### Information provided:
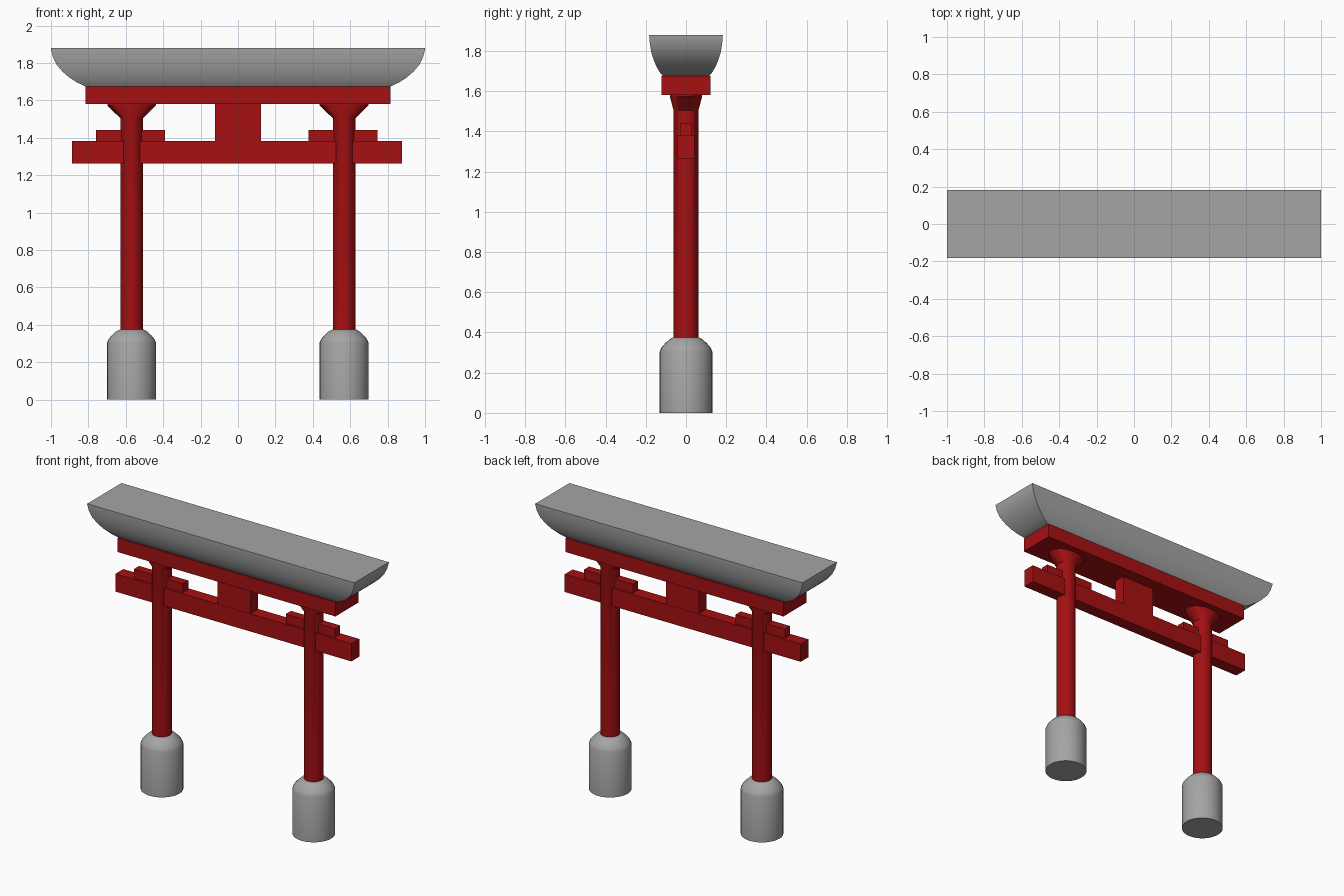
import bpy, bmesh, math

if "Cube" in bpy.data.objects:
    bpy.data.objects.remove(bpy.data.objects["Cube"])


def material(name, rgb):
    m = bpy.data.materials.new(name)
    m.diffuse_color = (*rgb, 1)
    m.use_nodes = True
    m.node_tree.nodes["Principled BSDF"].inputs["Base Color"].default_value = m.diffuse_color
    return m


RED = material("vermilion_red", (0.38, 0.005, 0.006))
GREY = material("stone_grey", (0.38, 0.375, 0.375))


def loft(name, rings, mat, smooth=None):
    """Bridge a stack of equal-sized vertex rings and cap both ends."""
    bm = bmesh.new()
    vs = [[bm.verts.new(p) for p in r] for r in rings]
    n = len(rings[0])
    for a, b in zip(vs, vs[1:]):
        for i in range(n):
            j = (i + 1) % n
            bm.faces.new((a[i], a[j], b[j], b[i]))
    bm.faces.new(vs[0][::-1])
    bm.faces.new(vs[-1])
    me = bpy.data.meshes.new(name)
    bm.to_mesh(me)
    bm.free()
    me.materials.append(mat)
    ob = bpy.data.objects.new(name, me)
    bpy.context.collection.objects.link(ob)
    if smooth:
        bpy.ops.object.select_all(action='DESELECT')
        ob.select_set(True)
        bpy.context.view_layer.objects.active = ob
        bpy.ops.object.shade_smooth_by_angle(angle=math.radians(smooth))
    return ob


def rect(x0, x1, y, z):
    return [(x0, -y, z), (x1, -y, z), (x1, y, z), (x0, y, z)]


def oval(cx, rx, ry, z, n=32):
    return [(cx + rx * math.cos(2 * math.pi * i / n),
             ry * math.sin(2 * math.pi * i / n), z) for i in range(n)]


def box(name, x0, x1, y, z0, z1):
    return loft(name, [rect(x0, x1, y, z0), rect(x0, x1, y, z1)], RED)


# Roof: rectangle growing along a curved profile (height fraction, spread fraction)
curve = [(0, 0), (.1, .24), (.225, .46), (.38, .66), (.57, .84), (.78, .95), (.97, 1), (1, 1)]
loft("roof", [rect(-.815 - .185 * s, .815 + .185 * s, .115 + .068 * s, 1.675 + .205 * h)
              for h, s in curve], GREY, 35)

# Beams and centre strut
box("upper_beam", -.815, .815, .123, 1.58, 1.675)
box("lower_beam", -.888, .878, .042, 1.262, 1.382)
box("centre_strut", -.124, .122, .04, 1.382, 1.58)

# Pillars with flared capitals, stone feet and wedges
for side, cx in (("left", -.569), ("right", .567)):
    loft(side + "_pillar", [oval(cx, rx, ry, z) for rx, ry, z in (
        (.06, .062, .3), (.06, .062, 1.505), (.13, .08, 1.573), (.13, .08, 1.58))], RED, 30)
    loft(side + "_foot", [oval(cx, r, r, z) for r, z in (
        (.131, 0), (.131, .305), (.122, .325), (.105, .345), (.085, .364), (.062, .376))], GREY, 40)
    box(side + "_wedge", cx - .19, cx + .178, .028, 1.382, 1.443)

### Task instructions:
Please return exactly the lines above, from where the listing starts to the line holding "-.815, .815, .123, 1.58, 1.675)", inclusive, with the pictures omitted.

### Your response:
import bpy, bmesh, math

if "Cube" in bpy.data.objects:
    bpy.data.objects.remove(bpy.data.objects["Cube"])


def material(name, rgb):
    m = bpy.data.materials.new(name)
    m.diffuse_color = (*rgb, 1)
    m.use_nodes = True
    m.node_tree.nodes["Principled BSDF"].inputs["Base Color"].default_value = m.diffuse_color
    return m


RED = material("vermilion_red", (0.38, 0.005, 0.006))
GREY = material("stone_grey", (0.38, 0.375, 0.375))


def loft(name, rings, mat, smooth=None):
    """Bridge a stack of equal-sized vertex rings and cap both ends."""
    bm = bmesh.new()
    vs = [[bm.verts.new(p) for p in r] for r in rings]
    n = len(rings[0])
    for a, b in zip(vs, vs[1:]):
        for i in range(n):
            j = (i + 1) % n
            bm.faces.new((a[i], a[j], b[j], b[i]))
    bm.faces.new(vs[0][::-1])
    bm.faces.new(vs[-1])
    me = bpy.data.meshes.new(name)
    bm.to_mesh(me)
    bm.free()
    me.materials.append(mat)
    ob = bpy.data.objects.new(name, me)
    bpy.context.collection.objects.link(ob)
    if smooth:
        bpy.ops.object.select_all(action='DESELECT')
        ob.select_set(True)
        bpy.context.view_layer.objects.active = ob
        bpy.ops.object.shade_smooth_by_angle(angle=math.radians(smooth))
    return ob


def rect(x0, x1, y, z):
    return [(x0, -y, z), (x1, -y, z), (x1, y, z), (x0, y, z)]


def oval(cx, rx, ry, z, n=32):
    return [(cx + rx * math.cos(2 * math.pi * i / n),
             ry * math.sin(2 * math.pi * i / n), z) for i in range(n)]


def box(name, x0, x1, y, z0, z1):
    return loft(name, [rect(x0, x1, y, z0), rect(x0, x1, y, z1)], RED)


# Roof: rectangle growing along a curved profile (height fraction, spread fraction)
curve = [(0, 0), (.1, .24), (.225, .46), (.38, .66), (.57, .84), (.78, .95), (.97, 1), (1, 1)]
loft("roof", [rect(-.815 - .185 * s, .815 + .185 * s, .115 + .068 * s, 1.675 + .205 * h)
              for h, s in curve], GREY, 35)

# Beams and centre strut
box("upper_beam", -.815, .815, .123, 1.58, 1.675)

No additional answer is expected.